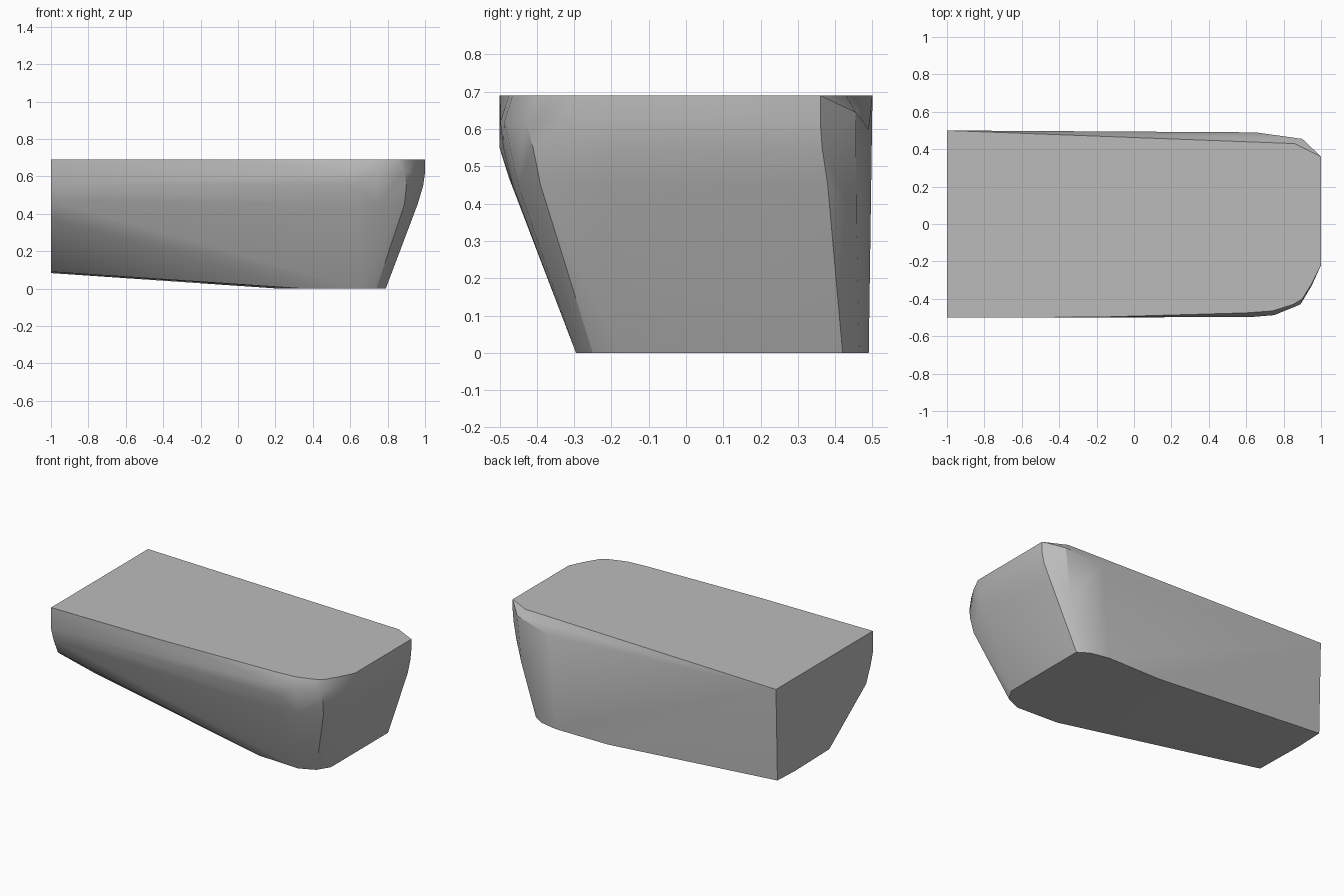
import bpy
import bmesh
import math

default_cube = bpy.data.objects.get("Cube")
if default_cube:
    bpy.data.objects.remove(default_cube, do_unlink=True)


def make_material(name, colour):
    material = bpy.data.materials.new(name)
    material.use_nodes = True
    material.diffuse_color = colour
    material.node_tree.nodes["Principled BSDF"].inputs["Base Color"].default_value = colour
    return material


def level(height, outline):
    """Place a horizontal (x, y) outline at a height."""
    return [(x, y, height) for x, y in outline]


def skin(name, points, material):
    """Wrap a tight convex skin around guide points, merging flat areas."""
    mesh = bpy.data.meshes.new(name)
    bm = bmesh.new()
    for point in points:
        bm.verts.new(point)
    hull = bmesh.ops.convex_hull(bm, input=bm.verts[:])
    unused = {g for g in hull["geom_interior"] + hull["geom_unused"]
              if isinstance(g, bmesh.types.BMVert)}
    bmesh.ops.delete(bm, geom=list(unused), context="VERTS")
    bmesh.ops.dissolve_limit(bm, angle_limit=math.radians(0.5),
                             verts=bm.verts[:], edges=bm.edges[:])
    bmesh.ops.recalc_face_normals(bm, faces=bm.faces[:])
    bm.to_mesh(mesh)
    bm.free()
    mesh.materials.append(material)
    body = bpy.data.objects.new(name, mesh)
    bpy.context.collection.objects.link(body)
    return body


# Flat left end: (y, z) profile with a rounded front underside
end_profile = [(0.5, 0.69), (0.485, 0.09), (0.3, 0.083), (-0.05, 0.09),
               (-0.43, 0.37), (-0.475, 0.47), (-0.5, 0.55), (-0.5, 0.69)]
points = [(-1, y, z) for y, z in end_profile]

# Flat foot, sloping up towards the left end
points += level(0, [(0.22, 0.49), (0.6, 0.49), (0.72, 0.465), (0.79, 0.42),
                    (0.79, -0.17), (0.74, -0.25), (0.64, -0.295), (0.35, -0.28)])

# Flared front and right walls with a rounded corner
points += level(0.45, [(0.96, 0.38), (0.96, -0.2), (0.89, -0.39),
                       (0.75, -0.45), (0.62, -0.465)])
points += level(0.55, [(0.99, 0.365), (0.99, -0.21), (0.9, -0.41), (0.62, -0.49)])
points += level(0.62, [(1, 0.36), (1, -0.215), (0.95, -0.33), (0.89, -0.43),
                       (0.75, -0.487), (0.62, -0.498)])

# Rear right corner
points += [(0.87, 0.457, 0.35), (0.9, 0.455, 0.645), (0.65, 0.49, 0.6)]

# Flat top rim
points += level(0.69, [(0.86, 0.43), (1, 0.36), (1, -0.22), (0.95, -0.32),
                       (0.9, -0.4), (0.85, -0.43), (0.74, -0.465),
                       (0.6, -0.475), (-0.2, -0.498)])

grey = make_material("plain grey", (0.5, 0.5, 0.5, 1))
block = skin("tapered_block", points, grey)

# Soft walls, crisp rims
bpy.ops.object.select_all(action="DESELECT")
block.select_set(True)
bpy.context.view_layer.objects.active = block
bpy.ops.object.shade_smooth_by_angle(angle=math.radians(30))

|---|

Task item: Copy every entry above exactly as it stands, but leave the pictures out.

Answer to this problem:
import bpy
import bmesh
import math

default_cube = bpy.data.objects.get("Cube")
if default_cube:
    bpy.data.objects.remove(default_cube, do_unlink=True)


def make_material(name, colour):
    material = bpy.data.materials.new(name)
    material.use_nodes = True
    material.diffuse_color = colour
    material.node_tree.nodes["Principled BSDF"].inputs["Base Color"].default_value = colour
    return material


def level(height, outline):
    """Place a horizontal (x, y) outline at a height."""
    return [(x, y, height) for x, y in outline]


def skin(name, points, material):
    """Wrap a tight convex skin around guide points, merging flat areas."""
    mesh = bpy.data.meshes.new(name)
    bm = bmesh.new()
    for point in points:
        bm.verts.new(point)
    hull = bmesh.ops.convex_hull(bm, input=bm.verts[:])
    unused = {g for g in hull["geom_interior"] + hull["geom_unused"]
              if isinstance(g, bmesh.types.BMVert)}
    bmesh.ops.delete(bm, geom=list(unused), context="VERTS")
    bmesh.ops.dissolve_limit(bm, angle_limit=math.radians(0.5),
                             verts=bm.verts[:], edges=bm.edges[:])
    bmesh.ops.recalc_face_normals(bm, faces=bm.faces[:])
    bm.to_mesh(mesh)
    bm.free()
    mesh.materials.append(material)
    body = bpy.data.objects.new(name, mesh)
    bpy.context.collection.objects.link(body)
    return body


# Flat left end: (y, z) profile with a rounded front underside
end_profile = [(0.5, 0.69), (0.485, 0.09), (0.3, 0.083), (-0.05, 0.09),
               (-0.43, 0.37), (-0.475, 0.47), (-0.5, 0.55), (-0.5, 0.69)]
points = [(-1, y, z) for y, z in end_profile]

# Flat foot, sloping up towards the left end
points += level(0, [(0.22, 0.49), (0.6, 0.49), (0.72, 0.465), (0.79, 0.42),
                    (0.79, -0.17), (0.74, -0.25), (0.64, -0.295), (0.35, -0.28)])

# Flared front and right walls with a rounded corner
points += level(0.45, [(0.96, 0.38), (0.96, -0.2), (0.89, -0.39),
                       (0.75, -0.45), (0.62, -0.465)])
points += level(0.55, [(0.99, 0.365), (0.99, -0.21), (0.9, -0.41), (0.62, -0.49)])
points += level(0.62, [(1, 0.36), (1, -0.215), (0.95, -0.33), (0.89, -0.43),
                       (0.75, -0.487), (0.62, -0.498)])

# Rear right corner
points += [(0.87, 0.457, 0.35), (0.9, 0.455, 0.645), (0.65, 0.49, 0.6)]

# Flat top rim
points += level(0.69, [(0.86, 0.43), (1, 0.36), (1, -0.22), (0.95, -0.32),
                       (0.9, -0.4), (0.85, -0.43), (0.74, -0.465),
                       (0.6, -0.475), (-0.2, -0.498)])

grey = make_material("plain grey", (0.5, 0.5, 0.5, 1))
block = skin("tapered_block", points, grey)

# Soft walls, crisp rims
bpy.ops.object.select_all(action="DESELECT")
block.select_set(True)
bpy.context.view_layer.objects.active = block
bpy.ops.object.shade_smooth_by_angle(angle=math.radians(30))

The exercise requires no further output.